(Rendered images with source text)

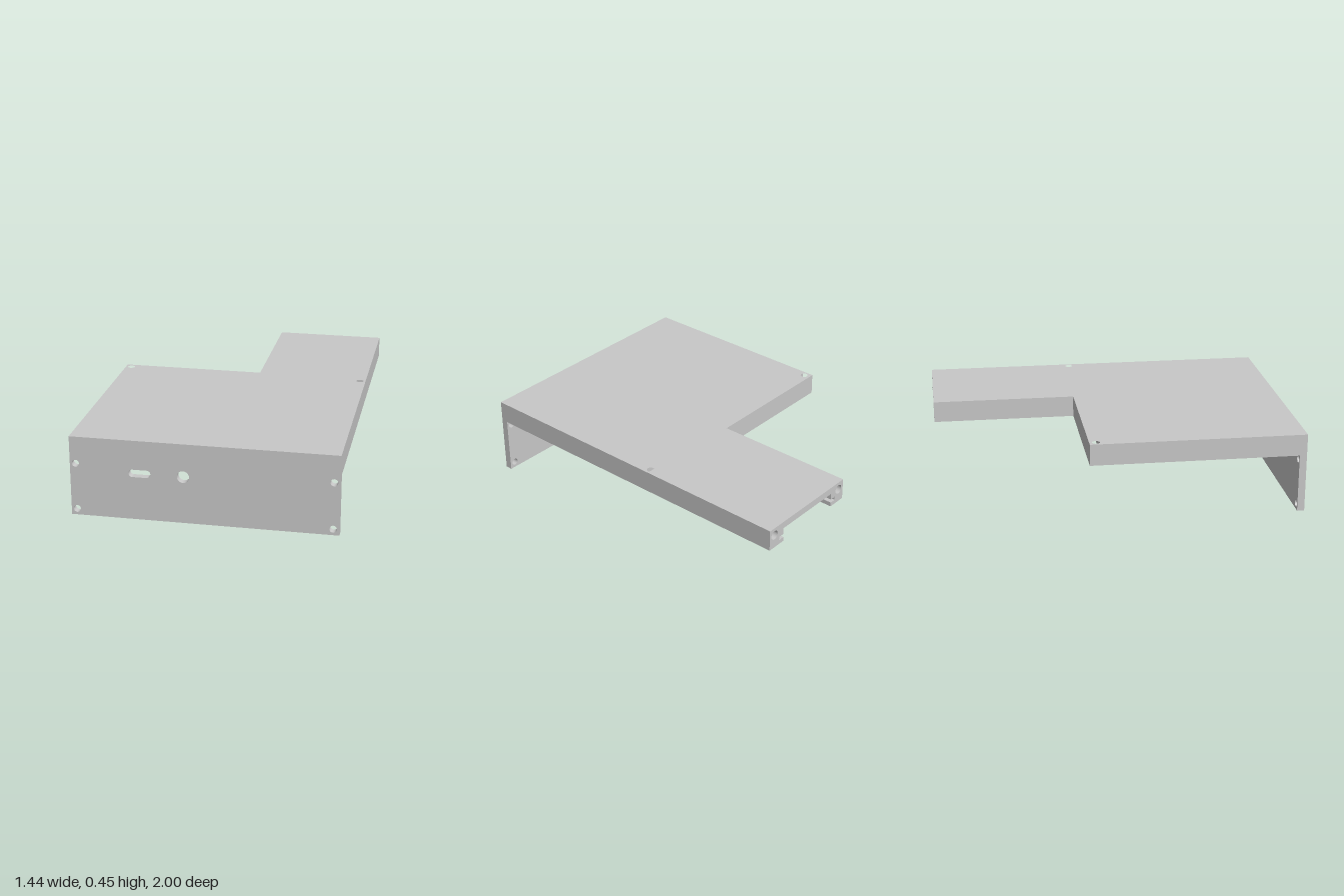
import * as THREE from 'three';

const grey = new THREE.MeshStandardMaterial({ color: 0xc8c8c8 });
grey.name = 'lightGrey';

// Round hole
function circle(x, y, r) {
  return new THREE.Path().absarc(x, y, r, 0, Math.PI * 2, true);
}

// Closed shape from points, with round holes given as [x, y, radius]
function makeShape(points, holes = []) {
  const shape = new THREE.Shape(points.map(([x, y]) => new THREE.Vector2(x, y)));
  for (const [x, y, r] of holes) shape.holes.push(circle(x, y, r));
  return shape;
}

function extrude(shape, depth) {
  return new THREE.ExtrudeGeometry(shape, { depth, bevelEnabled: false, curveSegments: 24 });
}

const rect = (x0, x1, z0, z1) => [[x0, z0], [x1, z0], [x1, z1], [x0, z1]];

export function createModel() {
  const model = new THREE.Group();

  function add(name, geometry) {
    const mesh = new THREE.Mesh(geometry, grey);
    mesh.name = name;
    model.add(mesh);
  }
  // Horizontal layer: outline in x and z, from y0 up to y1
  function layer(name, y0, y1, points, holes = []) {
    const shape = makeShape(points.map(([x, z]) => [x, -z]), holes.map(([x, z, r]) => [x, -z, r]));
    add(name, extrude(shape, y1 - y0).rotateX(-Math.PI / 2).translate(0, y0, 0));
  }
  // Cross-section in x and y, running from z0 to z1
  function run(name, shape, z0, z1) {
    add(name, extrude(shape, z1 - z0).translate(0, 0, z0));
  }

  const W = 0.718, A = 0.09;                         // half width, inner edge of the arm
  const E = -0.9, B = -0.19, M = -0.12, F = 0.96;    // z stations from back to panel
  const Y0 = 0.326, Y1 = 0.35, Y2 = 0.37, Y3 = 0.406, Y4 = 0.446;
  const lipL = 0.195, slotL = 0.16, lipR = 0.605, slotR = 0.64, rimX = -0.675;
  const holeL = [-0.685, -0.153, 0.021], holeR = [0.685, -0.153, 0.021];

  // Front panel with corner holes, a long slot and a round opening
  const panel = makeShape(rect(-W, W, 0, Y4), [
    [-0.687, 0.295, 0.02], [0.685, 0.295, 0.02],
    [-0.687, 0.034, 0.02], [0.685, 0.034, 0.02],
    [-0.107, 0.262, 0.033],
  ]);
  const slot = new THREE.Path();
  slot.absarc(-0.379, 0.262, 0.021, Math.PI / 2, Math.PI * 1.5, false);
  slot.absarc(-0.302, 0.262, 0.021, -Math.PI / 2, Math.PI / 2, false);
  slot.closePath();
  panel.holes.push(slot);
  run('frontPanel', panel, F, 1);

  // Grooved channel shared by the arm and the wide part
  const channel = [
    [slotL, Y1], [slotL, Y2], [lipL, Y2], [lipL, Y3],
    [lipR, Y3], [lipR, Y2], [slotR, Y2], [slotR, Y1], [lipR, Y1], [lipR, Y0],
    [W, Y0], [W, Y4],
  ];
  const armOutline = [[A, Y0], [lipL, Y0], [lipL, Y1], ...channel, [A, Y4]];
  const screwHoles = [[0.13, 0.402, 0.026], [0.68, 0.402, 0.026]];
  run('armEnd', makeShape(armOutline, screwHoles), -1, E);
  run('arm', makeShape(armOutline), E, B);
  run('widePart', makeShape([[-W, Y0], [rimX, Y0], [rimX, Y1], ...channel, [-W, Y4]]), M, F);

  // Band behind the wide part, pierced by two vertical holes
  layer('bandSide', Y1, Y4, rect(-W, slotL, B, M), [holeL]);
  layer('bandTop', Y3, Y4, rect(slotL, W, B, M), [holeR]);
  layer('bandLip', Y2, Y3, rect(slotL, lipL, B, M));
  for (const [y0, y1, x] of [[Y0, Y1, lipR], [Y1, Y2, slotR], [Y2, Y3, lipR]]) {
    layer('bandOuterWall', y0, y1, rect(x, W, B, M), [holeR]);
  }
  layer('backRim', Y0, Y1,
    [[-W, B], [lipL, B], [lipL, -0.16], [-0.655, -0.16], [-0.655, M], [-W, M]], [holeL]);

  // Lower lip of the inner rail
  layer('innerRail', Y0, Y1, rect(A, lipL, 0.19, F));

  // Ring bosses on the underside
  const ring = new THREE.Shape().absarc(0, 0, 0.065, 0, Math.PI * 2, false);
  ring.holes.push(circle(0, 0, 0.024));
  for (const [x, z, y0, y1] of [
    [-0.25, 0, 0.33, Y1], [-0.54, 0.03, 0.33, Y1],
    [-0.54, 0.76, 0.33, Y1], [0.49, -0.01, Y0, Y3],
  ]) {
    add('boss', extrude(ring, y1 - y0).rotateX(-Math.PI / 2).translate(x, y0, z));
  }
  return model;
}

--- Work to complete ---
Keep only those lines of the records that hold "from", and return them.

--- Problem solution ---
import * as THREE from 'three';
// Closed shape from points, with round holes given as [x, y, radius]
  // Horizontal layer: outline in x and z, from y0 up to y1
  // Cross-section in x and y, running from z0 to z1
  const E = -0.9, B = -0.19, M = -0.12, F = 0.96;    // z stations from back to panel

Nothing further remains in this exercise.